For me, silence occurs for various reasons. People are silent out of respect. They are silent because of fear they have. They are silent out of sadness or reverence. People are also silent due to pressure from others to keep quiet and not interrupt the peace, like at a library. And for me, the dirty, heartbreaking we Americans have made is not deserving of this silence. The wall does not deserve any reverence. Sadness I understand because of the countless lives that have been terribly affected by a piece of metal; but reverence no. I see why people fear the wall, because it represents danger, violence, and a militarized police force that is constantly watching you. But there is no way in hell this wall deserves any form of respect. As for the silence due to pressure…we can no longer do that. We as Americans have been silent for too long due to peer pressure and fear of changing the status quo. We have been silent about the suffering of people of color by police officers. We have been silent about the stealing of lands and destroying of culture of native peoples. We have been silent on the treatment and abuse of women, and on how they do not receive fair wages for their work. We are silent about Japanese internment camps and the systematic oppression and segregation of people of other races. We are silent about vicious governments and paramilitaries that have been installed and supported by our government that have dissolved into countries run by gangs that rape, steal and murder indiscriminately. I understand. I have been there. I have been overwhelmed by white guilt and that fact that I have helped feed these systems because I was scared to speak up and break the silence of fear and pressure. I still am scared at times and still am challenged everyday to be in solidarity with those who are oppressed and live their lives in fear. But we must try to change our world and create systems that are fair and loving world for everyone.
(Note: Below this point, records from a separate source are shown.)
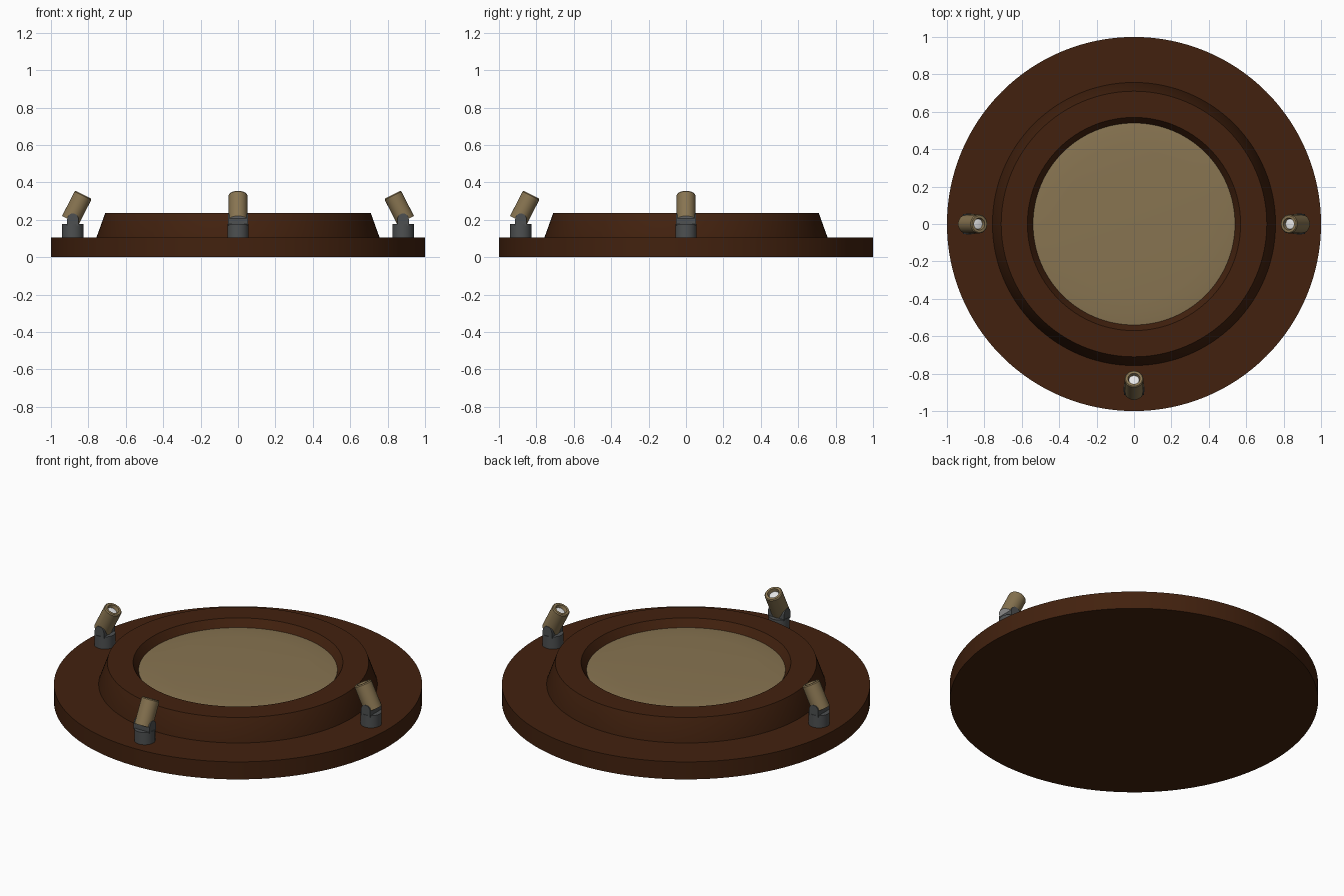
import bpy, bmesh, math
from mathutils import Matrix, Vector

if "Cube" in bpy.data.objects:
    bpy.data.objects.remove(bpy.data.objects["Cube"])


def mat(name, rgb):
    m = bpy.data.materials.new(name)
    m.diffuse_color = (*rgb, 1)
    m.use_nodes = True
    m.node_tree.nodes["Principled BSDF"].inputs["Base Color"].default_value = m.diffuse_color
    return m


WOOD = mat("dark brown", (0.055, 0.0155, 0.0045))
TAN = mat("tan", (0.245, 0.175, 0.082))
GREY = mat("dark grey", (0.075, 0.08, 0.082))
WHITE = mat("white", (0.8, 0.8, 0.8))


def finish(name, bm, mats, matrix=None):
    bmesh.ops.remove_doubles(bm, verts=bm.verts, dist=1e-5)
    if matrix:
        bm.transform(matrix)
    bmesh.ops.recalc_face_normals(bm, faces=bm.faces)
    me = bpy.data.meshes.new(name)
    bm.to_mesh(me)
    bm.free()
    ob = bpy.data.objects.new(name, me)
    bpy.context.collection.objects.link(ob)
    for m in mats:
        me.materials.append(m)
    bpy.ops.object.select_all(action='DESELECT')
    ob.select_set(True)
    bpy.context.view_layer.objects.active = ob
    bpy.ops.object.shade_smooth_by_angle(angle=math.radians(30))
    return ob


def lathe(name, profile, mats, steps=48, matrix=None, rule=None):
    """Spin an (r, z) profile round z; rule(r, z) picks the material slot."""
    bm = bmesh.new()
    vs = [bm.verts.new((r, 0, z)) for r, z in profile]
    es = [bm.edges.new(p) for p in zip(vs, vs[1:])]
    bmesh.ops.spin(bm, geom=vs + es, cent=(0, 0, 0), axis=(0, 0, 1),
                   angle=math.tau, steps=steps, use_duplicate=False)
    bmesh.ops.remove_doubles(bm, verts=bm.verts, dist=1e-5)
    if rule:
        for f in bm.faces:
            c = f.calc_center_median()
            f.material_index = rule(math.hypot(c.x, c.y), c.z)
    return finish(name, bm, mats, matrix)


# Round base plate
lathe("base_plate", [(0, 0), (1, 0), (1, 0.105), (0, 0.105)], [WOOD], 128)
# Raised ring with sloping sides and a recess
lathe("raised_ring", [(0, 0.10), (0.757, 0.10), (0.757, 0.105), (0.71, 0.236),
                      (0.57, 0.236), (0.535, 0.18), (0, 0.18)], [WOOD], 128)
# Slightly domed centre pad
lathe("centre_pad", [(0.54, 0.18), (0.54, 0.192), (0.5, 0.197), (0.4, 0.201),
                     (0.2, 0.205), (0, 0.206)], [TAN], 128)

# Three spotlights: left, front and right, leaning inwards
TILT = math.radians(27)
for label, ang in (("right", 0), ("left", math.pi), ("front", -math.pi / 2)):
    place = Matrix.Rotation(ang, 4, 'Z') @ Matrix.Translation((0.883, 0, 0))
    # Post
    lathe("spotlight_post_" + label, [(0, 0.10), (0.057, 0.10), (0.057, 0.178), (0, 0.178)],
          [GREY], 40, place)
    # Hinge with a rounded top
    bm = bmesh.new()
    arc = [(0.03 * math.cos(a), 0.204 + 0.03 * math.sin(a))
           for a in (math.pi * i / 16 for i in range(17))]
    outline = [(0.03, 0.17)] + arc + [(-0.03, 0.17)]
    face = bm.faces.new([bm.verts.new((x, -0.053, z)) for x, z in outline])
    ext = bmesh.ops.extrude_face_region(bm, geom=[face])
    bmesh.ops.translate(bm, vec=(0, 0.106, 0),
                        verts=[v for v in ext['geom'] if isinstance(v, bmesh.types.BMVert)])
    finish("spotlight_hinge_" + label, bm, [GREY], place)
    # Lamp barrel with white end and white lens in its mouth
    lean = place @ Matrix.Translation((0.013, 0, 0.198)) @ Matrix.Rotation(-TILT, 4, 'Y')
    lathe("spotlight_barrel_" + label,
          [(0, 0), (0.05, 0), (0.05, 0.147), (0.045, 0.153), (0.032, 0.153),
           (0.027, 0.135), (0, 0.14)],
          [TAN, WHITE], 40, lean,
          lambda r, z: int(z < 0.001 or (r < 0.028 and z > 0.1)))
Tonight I ate dinner with a Salvadorian man at our local migrant shelter. While there he shared a little of his story with us. He told us about how he left because he fear for his life in El Salvador. Of how the gangs take whatever they want, no matter who owns it. He told us how he was able to get out but how all of his family was killed by these gangs. He is now alone in a country that is not his own without anyone he knows or loves around him. He told us about he wants to right a letter to Obama to tell him of the dangers in Salvador and ask Obama to create an easier way for those being persecuted to come to the US. Yet while he was telling us this, you could hear the fear in his voice. You could tell in the way he constantly looked to see was around, and how he lowered his voice when mentioning kill squads. He was terrified and for good reason. Yet he still wanted to share his story with us and with Obama. He was terrified yet still wanting to be a voice to create change. And he wanted our help. We can do so much. We as Americans, and especially us Anglos, have so much privilege that we don’t often use. It’s because we’re scared into silence.
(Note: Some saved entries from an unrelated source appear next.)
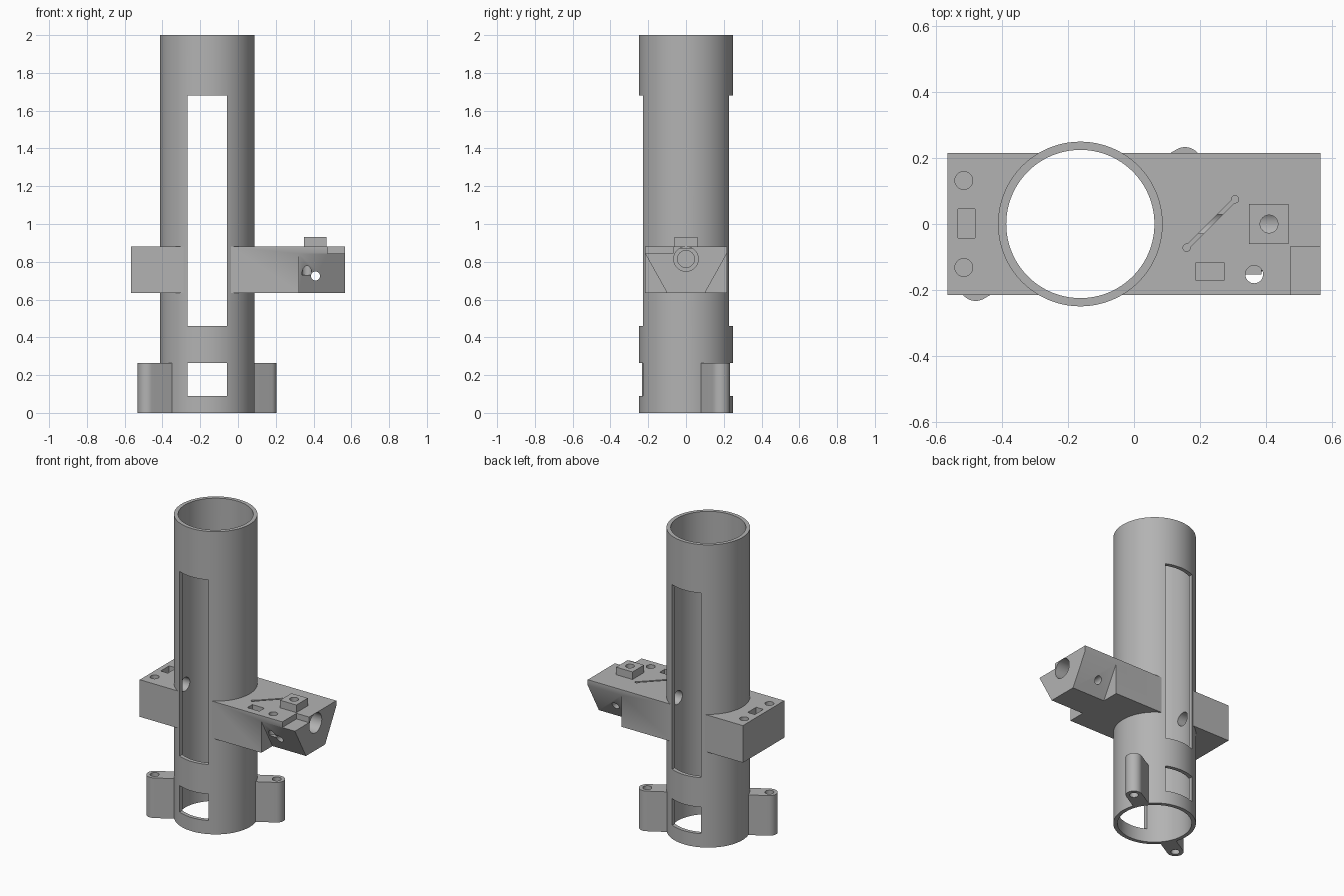
import bpy, bmesh, math
from mathutils import Matrix, Vector

if "Cube" in bpy.data.objects:
    bpy.data.objects.remove(bpy.data.objects["Cube"])

GREY = 0.45
grey = bpy.data.materials.new("plain grey")
grey.use_nodes = True
grey.diffuse_color = (GREY, GREY, GREY, 1)
grey.node_tree.nodes["Principled BSDF"].inputs["Base Color"].default_value = (GREY, GREY, GREY, 1)

AXIS = -0.163            # tube centre in x
OUTER, INNER = 0.25, 0.225
TOP, BOTTOM = 0.88, 0.635    # bracket heights
BORE_Z = 0.815


def add(name, bm):
    bmesh.ops.recalc_face_normals(bm, faces=bm.faces)
    mesh = bpy.data.meshes.new(name)
    bm.to_mesh(mesh)
    bm.free()
    mesh.materials.append(grey)
    obj = bpy.data.objects.new(name, mesh)
    bpy.context.collection.objects.link(obj)
    return obj


def box(name, x, y, z):
    bm = bmesh.new()
    lo, hi = Vector((x[0], y[0], z[0])), Vector((x[1], y[1], z[1]))
    bmesh.ops.create_cube(bm, size=1, matrix=Matrix.Translation((lo + hi) / 2) @ Matrix.Diagonal((*(hi - lo), 1)))
    return add(name, bm)


def rod(name, start, end, radius, sides=40):
    start, end = Vector(start), Vector(end)
    span = end - start
    turn = span.to_track_quat('Z', 'Y').to_matrix().to_4x4()
    bm = bmesh.new()
    bmesh.ops.create_cone(bm, cap_ends=True, segments=sides, radius1=radius, radius2=radius,
                          depth=span.length, matrix=Matrix.Translation((start + end) / 2) @ turn)
    return add(name, bm)


def prism(name, points, direction):
    bm = bmesh.new()
    face = bm.faces.new([bm.verts.new(p) for p in points])
    extruded = bmesh.ops.extrude_face_region(bm, geom=[face])
    verts = [v for v in extruded["geom"] if isinstance(v, bmesh.types.BMVert)]
    bmesh.ops.translate(bm, verts=verts, vec=direction)
    return add(name, bm)


def pit(x, y, radius, floor, top=1.0):
    return rod("cutter", (x, y, floor), (x, y, top), radius)


def carve(obj, cutters):
    for cutter in cutters:
        cutter.hide_render = True
        mod = obj.modifiers.new("cut", 'BOOLEAN')
        mod.operation, mod.solver, mod.object = 'DIFFERENCE', 'EXACT', cutter
    bpy.context.view_layer.update()
    mesh = bpy.data.meshes.new_from_object(obj.evaluated_get(bpy.context.evaluated_depsgraph_get()))
    obj.modifiers.clear()
    obj.data = mesh
    for cutter in cutters:
        bpy.data.objects.remove(cutter)


def bore():
    return rod("cutter", (-0.46, 0, BORE_Z), (0.6, 0, BORE_Z), 0.045)


# Main tube with front-to-back windows and the cross bore
tube = rod("main_tube", (AXIS, 0, 0), (AXIS, 0, 2), OUTER, 128)
windows = [box("cutter", (-0.268, -0.058), (-0.4, 0.4), z) for z in ((0.46, 1.68), (0.09, 0.265))]
carve(tube, [rod("cutter", (AXIS, 0, -0.1), (AXIS, 0, 2.1), INNER, 128), bore()] + windows)

# Bracket through the tube, with chamfered nose, bore and pockets
bracket = box("bracket", (-0.567, 0.567), (-0.216, 0.216), (BOTTOM, TOP))
cutters = [rod("cutter", (AXIS, 0, 0.5), (AXIS, 0, 1), 0.245, 128),
           bore(),
           rod("cutter", (0.44, 0, BORE_Z), (0.6, 0, BORE_Z), 0.065),
           box("cutter", (0.475, 0.6), (-0.3, -0.068), (0.843, 1)),
           rod("cutter", (0.41, -0.3, 0.725), (0.41, 0.3, 0.725), 0.024)]
for side in (-1, 1):
    outline = [(0.216, 0.843), (0.0804, 0.6), (0.3, 0.6), (0.3, 0.843)]
    cutters.append(prism("cutter", [(0.322, side * y, z) for y, z in outline], (0.3, 0, 0)))
    cutters.append(pit(-0.517, side * 0.132, 0.027, 0.73))
cutters += [pit(0.365, -0.153, 0.027, 0.73),
            pit(0.41, 0, 0.027, 0.8),
            box("cutter", (-0.535, -0.483), (-0.043, 0.046), (0.78, 1)),
            box("cutter", (0.187, 0.275), (-0.17, -0.118), (0.78, 1))]
carve(bracket, cutters)

# Narrow diagonal groove with round ends
a, b = Vector((0.16, -0.072, 0)), Vector((0.307, 0.075, 0))
across = Vector((-1, 1, 0)).normalized() * 0.006
floor = Vector((0, 0, 0.85))
groove = [p + floor for p in (a - across, b - across, b + across, a + across)]
carve(bracket, [prism("cutter", groove, (0, 0, 0.1))])
carve(bracket, [pit(p.x, p.y, 0.011, 0.85) for p in (a, b)])

# Square clamp post on the nose
post = box("clamp_post", (0.349, 0.469), (-0.06, 0.06), (0.87, 0.93))
carve(post, [pit(0.41, 0, 0.027, 0.8)])

# Round-ended foot lugs on opposite sides of the tube base
lugs = []
for name, angle in (("left_foot_lug", math.radians(30)), ("right_foot_lug", math.radians(210))):
    reach, half = 0.367, 0.05
    outline = [(0.236, -half)]
    for i in range(25):
        t = math.pi * (i / 24 - 0.5)
        outline.append((reach + half * math.cos(t), half * math.sin(t)))
    outline.append((0.236, half))
    place = Matrix.Translation((AXIS, 0, 0)) @ Matrix.Rotation(angle, 4, 'Z')
    lug = prism(name, [place @ Vector((x, y, 0)) for x, y in outline], (0, 0, 0.265))
    hole = place @ Vector((reach, 0, 0))
    carve(lug, [pit(hole.x, hole.y, 0.027, -0.1)])
    lugs.append(lug)

# Smooth the round surfaces, keep the edges crisp
bpy.ops.object.select_all(action='DESELECT')
for obj in [tube, bracket, post] + lugs:
    obj.select_set(True)
bpy.context.view_layer.objects.active = tube
bpy.ops.object.shade_smooth_by_angle(angle=math.radians(30))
And it bothers me. But as Kendrick says ‘if God got us then we going be alright.’